- A negative effect on your reputation
While the potential consequences might seem overwhelming, know you have several options to fight the charges against you.
Defending Against Property Crime Allegations in Tampa
Whether you’re facing a misdemeanor or felony charge, an aggressive Tampa property crimes attorney can make the difference between you being convicted and keeping your freedom. An attorney can fight for your charges to be reduced or dismissed altogether.
Property crimes are often lower-level charges and misdemeanors. Your attorney can advocate for you to face alternative punishments, such as probation or community service rather than jail time. But a more aggressive defense strategy may be warranted for more serious charges. Potential defense strategies might include the following:
- Challenging the constitutionality of your arrest.
- Challenging evidence as a result of an unlawful search or seizure.
- Establishing that the prosecution lacks sufficient evidence to convict you.
- Proving you had consent from the property owner.
- Arguing that you lacked intent to commit the crime.
- Showing you were falsely accused or that there has been a mistake in identity.

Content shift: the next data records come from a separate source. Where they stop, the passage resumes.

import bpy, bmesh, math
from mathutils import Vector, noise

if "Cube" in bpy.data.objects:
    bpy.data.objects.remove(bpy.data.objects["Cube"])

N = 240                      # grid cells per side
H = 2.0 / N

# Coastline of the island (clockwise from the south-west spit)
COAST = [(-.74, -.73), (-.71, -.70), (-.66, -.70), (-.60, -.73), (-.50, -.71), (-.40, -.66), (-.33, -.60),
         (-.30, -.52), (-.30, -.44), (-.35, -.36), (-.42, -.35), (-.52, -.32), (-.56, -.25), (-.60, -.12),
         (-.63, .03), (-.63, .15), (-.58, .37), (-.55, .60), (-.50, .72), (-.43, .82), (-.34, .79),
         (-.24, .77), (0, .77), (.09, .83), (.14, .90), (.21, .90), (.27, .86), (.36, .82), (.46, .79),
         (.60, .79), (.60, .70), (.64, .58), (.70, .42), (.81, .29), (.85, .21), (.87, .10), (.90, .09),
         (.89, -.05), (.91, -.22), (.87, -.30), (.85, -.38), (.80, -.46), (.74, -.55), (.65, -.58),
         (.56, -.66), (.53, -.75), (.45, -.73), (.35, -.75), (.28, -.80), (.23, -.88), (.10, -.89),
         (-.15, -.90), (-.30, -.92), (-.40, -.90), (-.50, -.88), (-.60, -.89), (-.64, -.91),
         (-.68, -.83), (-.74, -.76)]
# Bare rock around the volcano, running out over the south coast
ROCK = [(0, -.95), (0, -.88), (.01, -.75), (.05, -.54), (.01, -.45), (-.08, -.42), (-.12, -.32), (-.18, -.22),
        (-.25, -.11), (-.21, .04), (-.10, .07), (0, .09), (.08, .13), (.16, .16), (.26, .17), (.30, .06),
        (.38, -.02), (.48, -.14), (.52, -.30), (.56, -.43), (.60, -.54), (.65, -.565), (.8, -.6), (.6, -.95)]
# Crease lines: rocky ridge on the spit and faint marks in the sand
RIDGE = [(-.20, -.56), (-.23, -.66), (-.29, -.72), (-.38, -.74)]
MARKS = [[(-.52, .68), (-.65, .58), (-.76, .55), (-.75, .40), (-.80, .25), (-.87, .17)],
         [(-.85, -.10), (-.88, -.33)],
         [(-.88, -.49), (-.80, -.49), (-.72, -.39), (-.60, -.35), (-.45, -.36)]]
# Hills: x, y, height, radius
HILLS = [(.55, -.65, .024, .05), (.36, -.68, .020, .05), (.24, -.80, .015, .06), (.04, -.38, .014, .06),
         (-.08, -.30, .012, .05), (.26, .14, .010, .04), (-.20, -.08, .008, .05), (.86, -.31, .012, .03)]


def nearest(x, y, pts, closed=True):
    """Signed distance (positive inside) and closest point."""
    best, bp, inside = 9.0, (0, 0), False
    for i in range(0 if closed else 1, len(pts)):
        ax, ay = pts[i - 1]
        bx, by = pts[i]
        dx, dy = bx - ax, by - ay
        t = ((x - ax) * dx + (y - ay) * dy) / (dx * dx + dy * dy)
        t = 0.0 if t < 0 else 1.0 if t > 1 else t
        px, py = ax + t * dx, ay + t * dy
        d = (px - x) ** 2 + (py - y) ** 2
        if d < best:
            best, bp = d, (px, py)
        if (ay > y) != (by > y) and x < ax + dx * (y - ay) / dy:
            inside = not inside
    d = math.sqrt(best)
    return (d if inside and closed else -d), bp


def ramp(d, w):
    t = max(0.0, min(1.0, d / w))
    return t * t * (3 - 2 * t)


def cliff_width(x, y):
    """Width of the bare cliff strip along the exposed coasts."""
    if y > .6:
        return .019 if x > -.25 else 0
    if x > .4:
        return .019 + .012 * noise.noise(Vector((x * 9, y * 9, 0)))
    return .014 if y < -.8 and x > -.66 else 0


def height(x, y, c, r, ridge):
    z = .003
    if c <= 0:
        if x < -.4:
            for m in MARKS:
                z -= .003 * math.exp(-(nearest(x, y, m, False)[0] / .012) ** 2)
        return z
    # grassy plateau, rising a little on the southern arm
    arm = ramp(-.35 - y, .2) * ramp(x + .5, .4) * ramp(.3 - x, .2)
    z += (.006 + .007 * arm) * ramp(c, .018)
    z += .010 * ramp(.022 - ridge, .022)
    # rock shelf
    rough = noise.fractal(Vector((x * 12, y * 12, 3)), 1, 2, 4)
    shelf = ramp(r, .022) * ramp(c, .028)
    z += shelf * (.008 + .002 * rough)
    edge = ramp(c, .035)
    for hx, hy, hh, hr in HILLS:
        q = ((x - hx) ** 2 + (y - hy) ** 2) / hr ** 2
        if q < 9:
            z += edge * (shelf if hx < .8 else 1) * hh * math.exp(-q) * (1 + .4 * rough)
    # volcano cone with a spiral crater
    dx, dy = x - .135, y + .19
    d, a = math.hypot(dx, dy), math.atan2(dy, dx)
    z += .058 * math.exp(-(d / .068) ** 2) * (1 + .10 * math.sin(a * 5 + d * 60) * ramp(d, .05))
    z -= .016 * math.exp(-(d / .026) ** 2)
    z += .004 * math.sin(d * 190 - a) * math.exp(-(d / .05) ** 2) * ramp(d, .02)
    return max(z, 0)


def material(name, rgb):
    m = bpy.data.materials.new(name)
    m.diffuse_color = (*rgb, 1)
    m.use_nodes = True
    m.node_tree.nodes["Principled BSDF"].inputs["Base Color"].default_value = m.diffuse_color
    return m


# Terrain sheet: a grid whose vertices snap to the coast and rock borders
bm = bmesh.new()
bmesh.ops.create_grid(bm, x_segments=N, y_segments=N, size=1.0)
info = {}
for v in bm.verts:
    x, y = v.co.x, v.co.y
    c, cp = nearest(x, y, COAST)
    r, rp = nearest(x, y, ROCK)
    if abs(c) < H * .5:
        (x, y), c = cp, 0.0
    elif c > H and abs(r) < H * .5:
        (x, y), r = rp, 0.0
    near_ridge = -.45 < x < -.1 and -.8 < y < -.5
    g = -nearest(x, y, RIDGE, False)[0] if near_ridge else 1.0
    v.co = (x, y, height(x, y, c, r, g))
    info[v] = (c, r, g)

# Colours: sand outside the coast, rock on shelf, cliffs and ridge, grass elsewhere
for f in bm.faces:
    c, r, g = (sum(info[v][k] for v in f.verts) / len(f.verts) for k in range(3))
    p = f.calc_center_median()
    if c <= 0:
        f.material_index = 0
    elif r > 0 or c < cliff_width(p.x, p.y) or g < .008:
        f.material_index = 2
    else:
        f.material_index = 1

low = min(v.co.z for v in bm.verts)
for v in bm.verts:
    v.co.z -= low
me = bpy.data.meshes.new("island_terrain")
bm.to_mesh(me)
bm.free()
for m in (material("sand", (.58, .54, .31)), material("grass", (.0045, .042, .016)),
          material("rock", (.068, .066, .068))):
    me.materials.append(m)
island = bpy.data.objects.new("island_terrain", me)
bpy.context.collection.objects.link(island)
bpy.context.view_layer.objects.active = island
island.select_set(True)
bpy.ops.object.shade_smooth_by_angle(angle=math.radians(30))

Most property crime charges require the prosecution to prove that you entered the property knowingly without permission and intended to commit wrongdoing. If your attorney can show weaknesses in the evidence against you, the prosecution may not have a strong enough case to convict.